Our commitment to humanity is only applicable when money isn’t an issue.

The University of Texas Medical Branch in Galveston is considering shutting out undocumented immigrants in need of cancer treatment because resources are limited, the Houston Chronicle reported.

The medical school, unable to meet the demand for cancer care by indigent patients with limited state funds, is considering a policy that would require patients to prove they’re here legally to qualify for financial assistance. That would save the hospital system money but contradict its mission of providing care for the poor.

Hospital officials are quoted saying it’s a “gut-wrenching” decision, that will be made in January. (more…)


Hostile Desert: Arizona cracks down on immigrants December 4, 2007

Filed under: Local immigration enforcement,Uncategorized — agiachino @ 4:28 pm

Communities in Arizona are taking drastic steps to attack immigrants from multiple angles.
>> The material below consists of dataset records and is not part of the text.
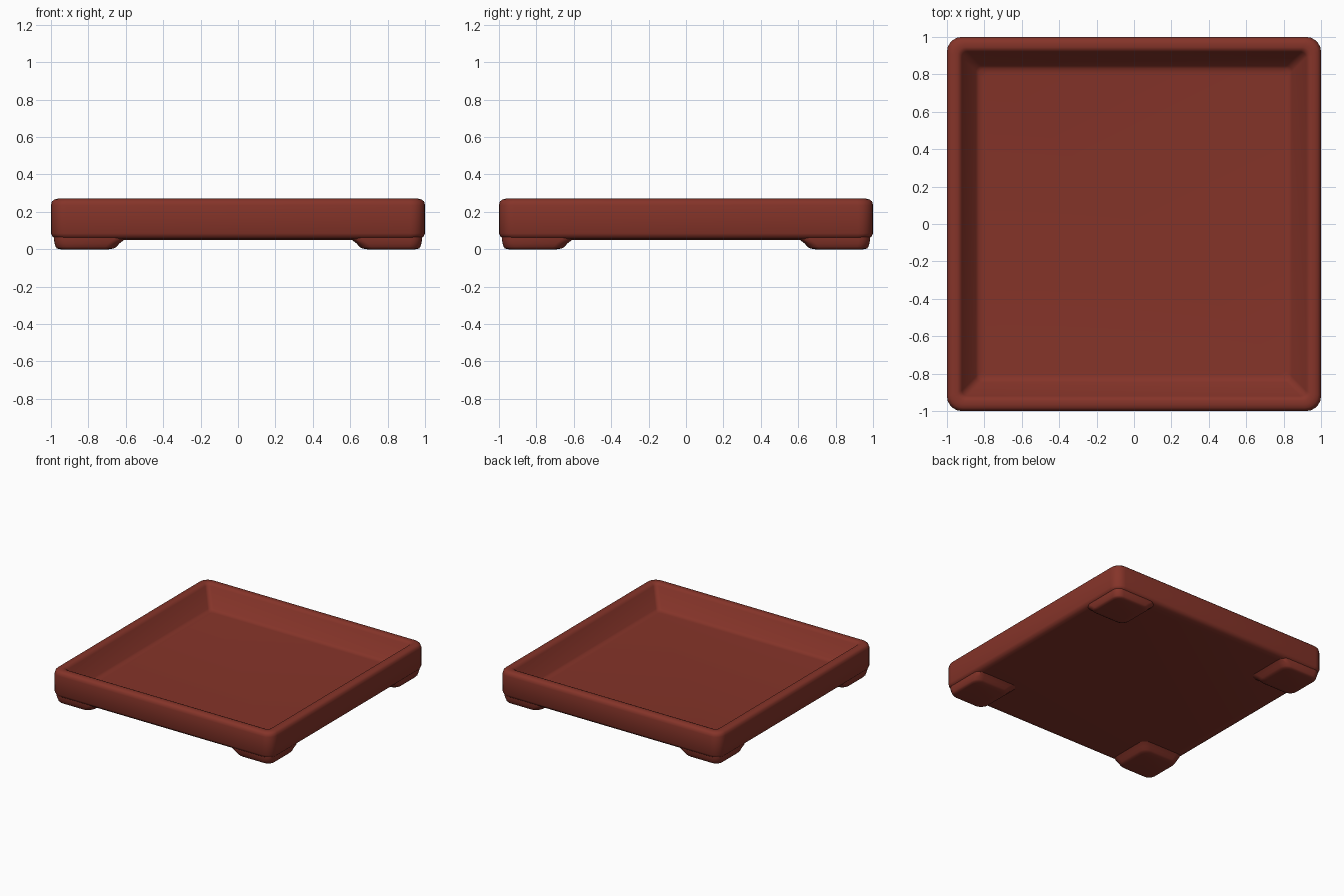
import bpy, bmesh, math

if "Cube" in bpy.data.objects:
    bpy.data.objects.remove(bpy.data.objects["Cube"])

# Single clay colour
clay = bpy.data.materials.new("red brown clay")
clay.diffuse_color = (0.235, 0.034, 0.022, 1)
clay.use_nodes = True
clay.node_tree.nodes["Principled BSDF"].inputs["Base Color"].default_value = clay.diffuse_color


def ring(bm, cx, cy, hx, hy, r, z, n=5):
    """Rounded rectangle of vertices at height z."""
    verts = []
    for k, (sx, sy) in enumerate([(1, 1), (-1, 1), (-1, -1), (1, -1)]):
        for i in range(n + 1):
            a = math.pi / 2 * (k + i / n)
            verts.append(bm.verts.new((cx + sx * (hx - r) + r * math.cos(a),
                                       cy + sy * (hy - r) + r * math.sin(a), z)))
    return verts


def loft(name, rings):
    """Skin a stack of rounded rectangles and cap both ends."""
    bm = bmesh.new()
    loops = [ring(bm, *p) for p in rings]
    for a, b in zip(loops, loops[1:]):
        for i in range(len(a)):
            j = (i + 1) % len(a)
            bm.faces.new((a[i], a[j], b[j], b[i]))
    bm.faces.new(loops[0][::-1])
    bm.faces.new(loops[-1])
    bmesh.ops.recalc_face_normals(bm, faces=bm.faces)
    me = bpy.data.meshes.new(name)
    bm.to_mesh(me)
    bm.free()
    ob = bpy.data.objects.new(name, me)
    bpy.context.collection.objects.link(ob)
    me.materials.append(clay)
    bpy.context.view_layer.objects.active = ob
    ob.select_set(True)
    bpy.ops.object.shade_smooth_by_angle(angle=math.radians(40))
    ob.select_set(False)
    return ob


# Tray: (half width, corner radius, z) from underside, up the wall, over the rim, to the floor
profile = [(0.94, 0.05, 0.05), (0.975, 0.07, 0.055), (0.992, 0.075, 0.068), (1.0, 0.08, 0.085),
           (1.0, 0.08, 0.235), (0.995, 0.078, 0.255), (0.983, 0.07, 0.266), (0.965, 0.06, 0.27),
           (0.945, 0.045, 0.27), (0.93, 0.035, 0.265), (0.92, 0.03, 0.25),
           (0.845, 0.03, 0.115), (0.83, 0.03, 0.103), (0.805, 0.03, 0.10)]
loft("tray", [(0, 0, h, h, r, z) for h, r, z in profile])

# Feet: (outer edge, inner edge, corner radius, z), one at each corner
foot = [(0.985, 0.605, 0.06, 0.08), (0.985, 0.605, 0.06, 0.053), (0.98, 0.635, 0.06, 0.03),
        (0.975, 0.65, 0.06, 0.012), (0.968, 0.665, 0.055, 0.004), (0.95, 0.69, 0.045, 0.0)]
for sx, x_name in ((-1, "left"), (1, "right")):
    for sy, y_name in ((-1, "front"), (1, "back")):
        loft(f"{y_name}_{x_name}_foot",
             [(sx * (o + i) / 2, sy * (o + i) / 2, (o - i) / 2, (o - i) / 2, r, z)
              for o, i, r, z in foot])
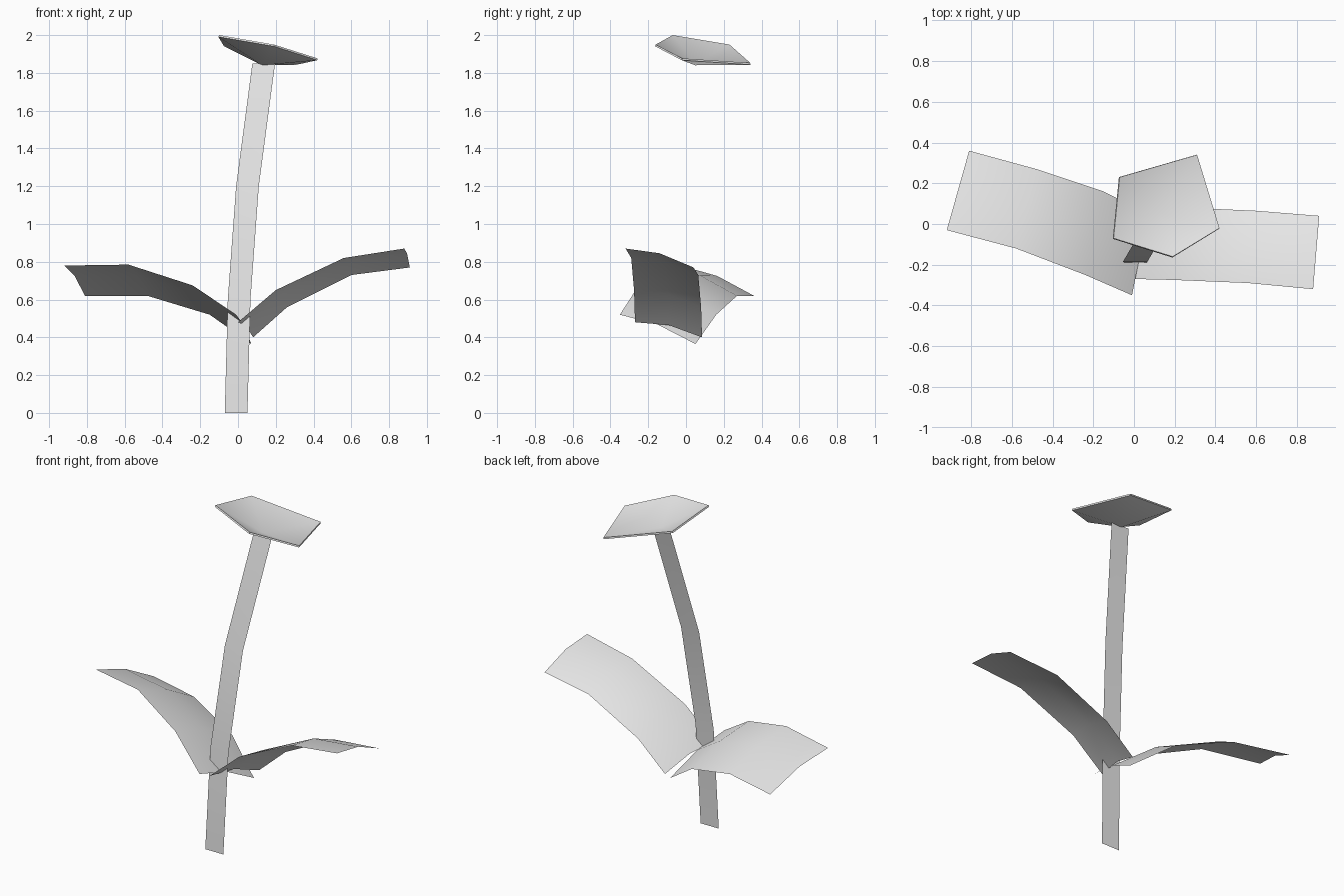
import bpy
from mathutils import Vector

cube = bpy.data.objects.get("Cube")
if cube:
    bpy.data.objects.remove(cube, do_unlink=True)

grey = bpy.data.materials.new("light_grey")
grey.use_nodes = True
grey.diffuse_color = (0.8, 0.8, 0.8, 1)
grey.node_tree.nodes["Principled BSDF"].inputs["Base Color"].default_value = (0.8, 0.8, 0.8, 1)


def make_object(name, verts, faces):
    mesh = bpy.data.meshes.new(name)
    mesh.from_pydata(verts, [], faces)
    mesh.materials.append(grey)
    for poly in mesh.polygons:
        poly.use_smooth = True
    obj = bpy.data.objects.new(name, mesh)
    bpy.context.collection.objects.link(obj)
    return obj


def loft(name, rows):
    """Skin a sheet of quads through rows of equal length."""
    n = len(rows[0])
    verts = [p for row in rows for p in row]
    faces = [(i * n + j, i * n + j + 1, (i + 1) * n + j + 1, (i + 1) * n + j)
             for i in range(len(rows) - 1) for j in range(n - 1)]
    return make_object(name, verts, faces)


def leaf(name, front_edge, back_edge, lift=0.025):
    """Curved leaf between two edges, with a slightly raised midrib."""
    front = [Vector(p) for p in front_edge]
    back = [Vector(p) for p in back_edge]
    rib = [(a + b) / 2 + Vector((0, 0, lift)) for a, b in zip(front, back)]
    rows = [front, rib, back]
    if front[-1].x < front[0].x:
        rows.reverse()
    # rows run front to back so the upper side carries the normals
    obj = loft(name, rows)
    if sum(p.normal.z for p in obj.data.polygons) < 0:
        obj.data.flip_normals()
    return obj


# Stem: flat bent ribbon, given by its centre line
half = 0.06
centre = [(-0.01, -0.21, 0), (0.006, -0.185, 0.6), (0.05, -0.11, 1.2), (0.136, 0.045, 1.85)]
loft("stem", [[(x - half, y, z), (x + half, y, z)] for x, y, z in centre])

# Leaves
leaf("left_leaf",
     [(0, -0.27, 0.48), (0.2, -0.275, 0.65), (0.56, -0.29, 0.82), (0.88, -0.32, 0.87)],
     [(0.08, 0.085, 0.4), (0.26, 0.08, 0.56), (0.6, 0.065, 0.73), (0.91, 0.04, 0.77)])
leaf("right_leaf",
     [(-0.01, -0.35, 0.52), (-0.24, -0.25, 0.675), (-0.58, -0.12, 0.785), (-0.92, -0.03, 0.78)],
     [(0.07, 0.05, 0.365), (-0.15, 0.16, 0.52), (-0.48, 0.27, 0.62), (-0.81, 0.36, 0.62)])

# Flower head: tilted five-sided shallow dish with a thin rim
rim = [(-0.1, -0.07, 2.0), (0.19, -0.16, 1.95), (0.42, -0.02, 1.877),
       (0.31, 0.34, 1.853), (-0.07, 0.23, 1.95)]
head = make_object("flower_head", rim + [(0.13, 0.05, 1.85)],
                   [(i, (i + 1) % 5, 5) for i in range(5)])
thick = head.modifiers.new("thickness", 'SOLIDIFY')
thick.thickness = 0.01
thick.offset = -1

# Keep the thin rim crisp
bpy.ops.object.select_all(action='DESELECT')
head.select_set(True)
bpy.context.view_layer.objects.active = head
bpy.ops.object.modifier_apply(modifier=thick.name)
bpy.ops.object.shade_smooth_by_angle(angle=0.6)
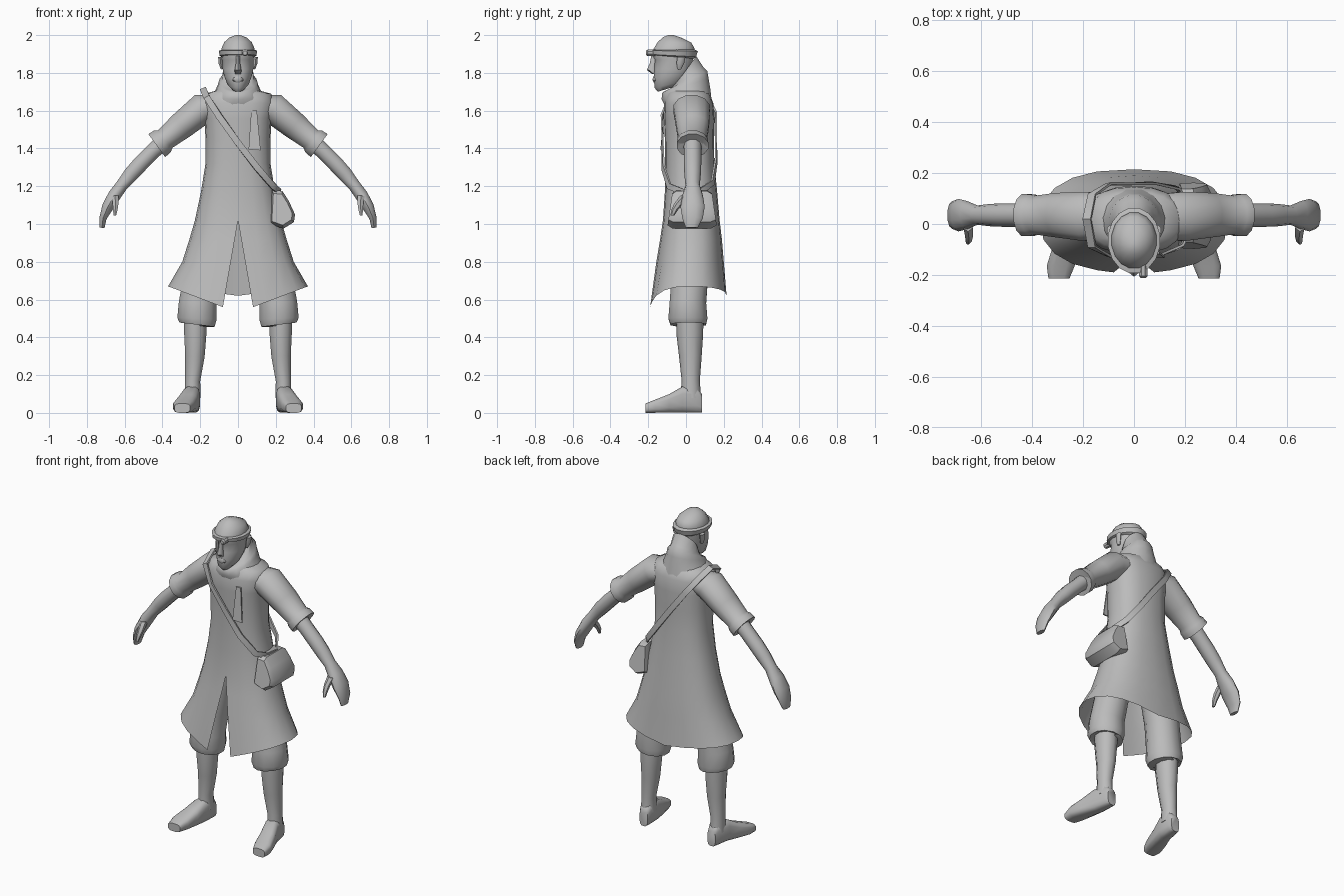
import bpy, bmesh, math
from mathutils import Vector

grey = bpy.data.materials.new("plain_grey")
grey.diffuse_color = (0.5, 0.5, 0.5, 1)


def spow(a, p):
    return math.copysign(abs(a) ** p, a)


def ring(c, u, v, n=12, p=1.0):
    """Superellipse section around c with half axes u and v."""
    out = []
    for i in range(n):
        t = 2 * math.pi * (i + 0.5) / n
        out.append(Vector(c) + u * spow(math.cos(t), p) + v * spow(math.sin(t), p))
    return out


def loft(name, rings, caps=True, wrap=True, loop=False, mirror=False, angle=50):
    """Skin a list of equal-length point rings."""
    bm = bmesh.new()
    vs = [[bm.verts.new(q) for q in r] for r in rings]
    n = len(vs[0])
    rows = list(zip(vs, vs[1:])) + ([(vs[-1], vs[0])] if loop else [])
    for a, b in rows:
        for i in range(n if wrap else n - 1):
            j = (i + 1) % n
            bm.faces.new((a[i], a[j], b[j], b[i]))
    if caps and not loop:
        bm.faces.new(vs[0][::-1])
        bm.faces.new(vs[-1])
    bmesh.ops.remove_doubles(bm, verts=bm.verts, dist=1e-4)
    bmesh.ops.recalc_face_normals(bm, faces=bm.faces)
    me = bpy.data.meshes.new(name)
    bm.to_mesh(me)
    bm.free()
    for f in me.polygons:
        f.use_smooth = True
    me.set_sharp_from_angle(angle=math.radians(angle))
    me.materials.append(grey)
    ob = bpy.data.objects.new(name, me)
    bpy.context.collection.objects.link(ob)
    if mirror:
        ob.modifiers.new("mirror", 'MIRROR').use_mirror_merge = False
    return ob


def limb(name, pts, n=10, mirror=True):
    """Tube through (x, y, z, radius across in xz, radius in y)."""
    rings = []
    for i, (x, y, z, ru, rv) in enumerate(pts):
        a, b = pts[max(i - 1, 0)], pts[min(i + 1, len(pts) - 1)]
        d = Vector((b[0] - a[0], 0, b[2] - a[2])).normalized()
        rings.append(ring((x, y, z), Vector((-d.z, 0, d.x)) * ru, Vector((0, rv, 0)), n))
    return loft(name, rings, mirror=mirror)


def stack(name, rows, n=16, p=1.0, **kw):
    """Tilted level rings: (z front, z back, half width, y front, y back)."""
    rings = [ring((0, (f + b) / 2, (zf + zb) / 2), Vector((w, 0, 0)),
                  Vector((0, (b - f) / 2, (zb - zf) / 2)), n, p)
             for zf, zb, w, f, b in rows]
    return loft(name, rings, **kw)


# Coat: open sheet, split at the lower front, with a hem dipping front and back
coat_rows = [  # z, half width, y front, y back, half slit
    (0.67, 0.37, -0.19, 0.215, 0.08), (0.80, 0.295, -0.157, 0.20, 0.038),
    (0.92, 0.257, -0.137, 0.19, 0.017), (1.02, 0.228, -0.122, 0.178, 0),
    (1.17, 0.196, -0.112, 0.165, 0), (1.32, 0.172, -0.11, 0.15, 0),
    (1.45, 0.172, -0.112, 0.148, 0), (1.56, 0.178, -0.117, 0.15, 0),
    (1.64, 0.195, -0.117, 0.145, 0), (1.69, 0.175, -0.10, 0.125, 0),
    (1.71, 0.10, -0.09, 0.10, 0)]
N = 20
coat = []
for k, (z, w, f, b, s) in enumerate(coat_rows):
    row = []
    for j in range(N + 1):
        t = -math.pi / 2 + 2 * math.pi * j / N
        x = w * spow(math.cos(t), 0.8)
        if j in (0, N):
            x = s if j == 0 else -s
        sy = math.sin(t)
        y = (f + b) / 2 + (b - f) / 2 * spow(sy, 0.85)
        drop = (0.14 if sy < 0 else 0.05) * (1 - abs(x) / w) if k == 0 else 0
        row.append(Vector((x, y, z - drop)))
    coat.append(row)
loft("coat", coat, caps=False, wrap=False, angle=60)

# Raised collar leaning up towards the back of the neck
stack("collar", [
    (1.62, 1.64, 0.165, -0.11, 0.14), (1.66, 1.71, 0.13, -0.132, 0.132),
    (1.695, 1.77, 0.108, -0.128, 0.122), (1.705, 1.81, 0.10, -0.11, 0.115),
    (1.71, 1.83, 0.085, -0.09, 0.095), (1.76, 1.89, 0.078, -0.04, 0.055)])

# Head and features
stack("head", [
    (1.70, 1.74, 0.035, -0.15, -0.02), (1.72, 1.76, 0.056, -0.168, 0.0),
    (1.77, 1.79, 0.073, -0.172, 0.02), (1.82, 1.82, 0.083, -0.17, 0.03),
    (1.87, 1.87, 0.084, -0.166, 0.04), (1.90, 1.90, 0.09, -0.185, 0.045),
    (1.93, 1.93, 0.089, -0.172, 0.047), (1.965, 1.96, 0.074, -0.15, 0.03),
    (1.99, 1.985, 0.045, -0.12, -0.02), (2.0, 2.0, 0.012, -0.095, -0.065)])
stack("nose", [
    (1.795, 1.795, 0.018, -0.18, -0.15), (1.815, 1.81, 0.021, -0.207, -0.15),
    (1.85, 1.85, 0.013, -0.192, -0.15), (1.89, 1.89, 0.012, -0.184, -0.15)], n=6)
stack("lips", [
    (1.75, 1.75, 0.02, -0.172, -0.14), (1.763, 1.763, 0.032, -0.18, -0.14),
    (1.782, 1.782, 0.02, -0.174, -0.14)], n=8)
limb("ear", [(0.084, -0.035, 1.82, 0.008, 0.01), (0.092, -0.03, 1.85, 0.012, 0.02),
             (0.095, -0.025, 1.885, 0.012, 0.022)], n=6)

# Headband flaring at the back, with a small lens on the front
stack("headband", [
    (1.895, 1.875, 0.086, -0.18, 0.042), (1.898, 1.885, 0.099, -0.193, 0.056),
    (1.918, 1.915, 0.104, -0.195, 0.065), (1.922, 1.925, 0.086, -0.17, 0.045)], angle=35)
loft("lens", [ring((0.037, y, 1.906), Vector((r, 0, 0)), Vector((0, 0, r)), 8)
              for y, r in ((-0.16, 0.018), (-0.205, 0.018), (-0.212, 0.011))], angle=35)

# Arms
limb("sleeve", [
    (0.10, 0.03, 1.625, 0.06, 0.09), (0.19, 0.03, 1.61, 0.085, 0.10),
    (0.30, 0.035, 1.52, 0.075, 0.09), (0.385, 0.035, 1.45, 0.062, 0.078),
    (0.40, 0.035, 1.438, 0.075, 0.084), (0.43, 0.035, 1.415, 0.078, 0.086),
    (0.422, 0.035, 1.422, 0.05, 0.055)], n=12)
limb("forearm_and_hand", [
    (0.37, 0.035, 1.46, 0.05, 0.05), (0.45, 0.035, 1.385, 0.043, 0.046),
    (0.515, 0.035, 1.32, 0.044, 0.046), (0.565, 0.035, 1.265, 0.042, 0.044),
    (0.615, 0.035, 1.205, 0.034, 0.038), (0.655, 0.035, 1.15, 0.036, 0.055),
    (0.69, 0.035, 1.09, 0.032, 0.064), (0.715, 0.035, 1.03, 0.02, 0.054),
    (0.72, 0.03, 0.98, 0.014, 0.032)])
limb("thumb", [
    (0.652, 0.0, 1.15, 0.022, 0.03), (0.648, -0.035, 1.11, 0.018, 0.026),
    (0.65, -0.06, 1.075, 0.014, 0.018), (0.652, -0.072, 1.045, 0.008, 0.01)], n=6)

# Legs
limb("breeches", [
    (0.13, 0.03, 0.98, 0.10, 0.10), (0.19, 0.02, 0.72, 0.10, 0.10),
    (0.213, 0.01, 0.58, 0.104, 0.10), (0.217, 0.01, 0.50, 0.108, 0.107),
    (0.217, 0.012, 0.467, 0.097, 0.097), (0.22, 0.02, 0.475, 0.06, 0.06)], n=12)
limb("shin", [
    (0.226, 0.02, 0.50, 0.064, 0.072), (0.226, 0.02, 0.42, 0.062, 0.071),
    (0.228, 0.023, 0.30, 0.054, 0.06), (0.24, 0.025, 0.17, 0.042, 0.048),
    (0.24, 0.025, 0.08, 0.044, 0.055)])
foot = [  # y, x centre, half width, height
    (0.085, 0.236, 0.028, 0.10), (0.06, 0.238, 0.038, 0.135), (-0.02, 0.247, 0.046, 0.14),
    (-0.09, 0.268, 0.053, 0.10), (-0.165, 0.288, 0.056, 0.07), (-0.215, 0.295, 0.042, 0.05)]
loft("boot", [ring((x, y, h / 2), Vector((w, 0, 0)), Vector((0, 0, h / 2)), 12, 0.6)
              for y, x, w, h in foot], mirror=True)

# Shoulder strap hugging the coat, front and back
path = [(-0.185, 0.02, 1.715), (-0.165, -0.09, 1.67), (-0.10, -0.125, 1.57),
        (0, -0.124, 1.43), (0.10, -0.122, 1.30), (0.185, -0.09, 1.20),
        (0.222, -0.02, 1.17), (0.222, 0.07, 1.165), (0.17, 0.142, 1.22),
        (0.08, 0.16, 1.34), (0, 0.158, 1.45), (-0.10, 0.157, 1.58), (-0.165, 0.115, 1.67)]
strap = []
for i, q in enumerate(path):
    d = Vector(path[(i + 1) % len(path)]) - Vector(path[i - 1])
    nrm = Vector((q[0] * 0.4, q[1], max(0, q[2] - 1.6) * 1.5)).normalized()
    side = d.cross(nrm).normalized()
    strap.append([Vector(q) + side * a * 0.017 + nrm * b * 0.005
                  for a, b in ((1, 1), (-1, 1), (-1, -1), (1, -1))])
loft("strap", strap, loop=True)

# Hip bag: side profile swept front to back with smaller ends
profile = [(0.18, 1.18), (0.235, 1.175), (0.27, 1.12), (0.302, 1.05),
           (0.296, 1.01), (0.24, 0.975), (0.17, 1.0)]
loft("bag", [[Vector((0.22 + (x - 0.22) * s, y + (1.08 - z) * e, 1.08 + (z - 1.08) * s))
              for x, z in profile]
             for y, s, e in ((-0.085, 0.82, -0.12), (-0.06, 1, -0.1),
                             (0.12, 1, 0.1), (0.15, 0.82, 0.12))], angle=35)

# Tapered tab hanging on the chest
loft("chest_tab", [[Vector((x, y + o, z)) for x, y, z in
                    ((0.07, -0.119, 1.60), (0.10, -0.117, 1.60),
                     (0.12, -0.133, 1.39), (0.056, -0.135, 1.395))]
                   for o in (0, 0.008)], angle=30)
Here are three examples showing the use of three branches of government to augment hostility against immigrants.

First the executive.

Phoenix Mayor Phil Gordon has reversed his position and now says police should act as federal agents and inquire about immigration status, as reported in the New York Times.

Mr. Gordon said the (federal) government had not done enough to patrol the border and to enact changes to immigration law to slow the pace.

He said he now advocated giving the police the authority to check the immigration status of anyone accused of breaking the law, though he recommended it be done in a way that did not lead to racial or ethnic profiling. (more…)


More evidence – immigrants more boon than burden November 30, 2007

Filed under: immigration costs — agiachino @ 5:41 pm

Several studies have come out finding that immigrants give more than they take from the American economy when it comes to taxes and public benefits like health care.

At Immigration Law Daily, a new report found that per capita, immigrants use health care services far less than native-born Americans.

In 1998, per capita health care expenditures were 55 percent lower for immigrants than for natives. Although immigrants comprised 10 percent of the U.S. population, they accounted for only 8 percent of U.S. health care costs.

In 1998, immigrants received about $1,139 per capita in health care, compared to $2,546 for native-born residents.

Despite the fact that all immigrants are eligible for emergency medical services, they had lower expenditures for emergency room visits, as well as doctor’s office visits, outpatient hospital visits, inpatient hospital visits, and prescription drugs. (more…)


Gangs and Asylum November 28, 2007

Filed under: Uncategorized — agiachino @ 3:48 am

The intersection between immigration, gangs, and refugee teens is brought into relief in an article in about a Honduran boy who came to the U.S. to escape a violent gang induction in his home country.

The reporter, Gabriela Reardon, is a friend of mine and NYU graduate. She has long been deeply involved with the topic of underage immigrants and the legal limbo where they often are left floating.

Daniel is among a growing number of Salvadoran, Honduran and Guatemalan youth – many of them minors – running from gangs and seeking asylum in the United States, a noticeable trend that’s developed over the past three years, according to attorneys and researchers. Such claims pose new challenges for federal asylum law and are compelling judges to consider the petitioners’ official status as children. (more…)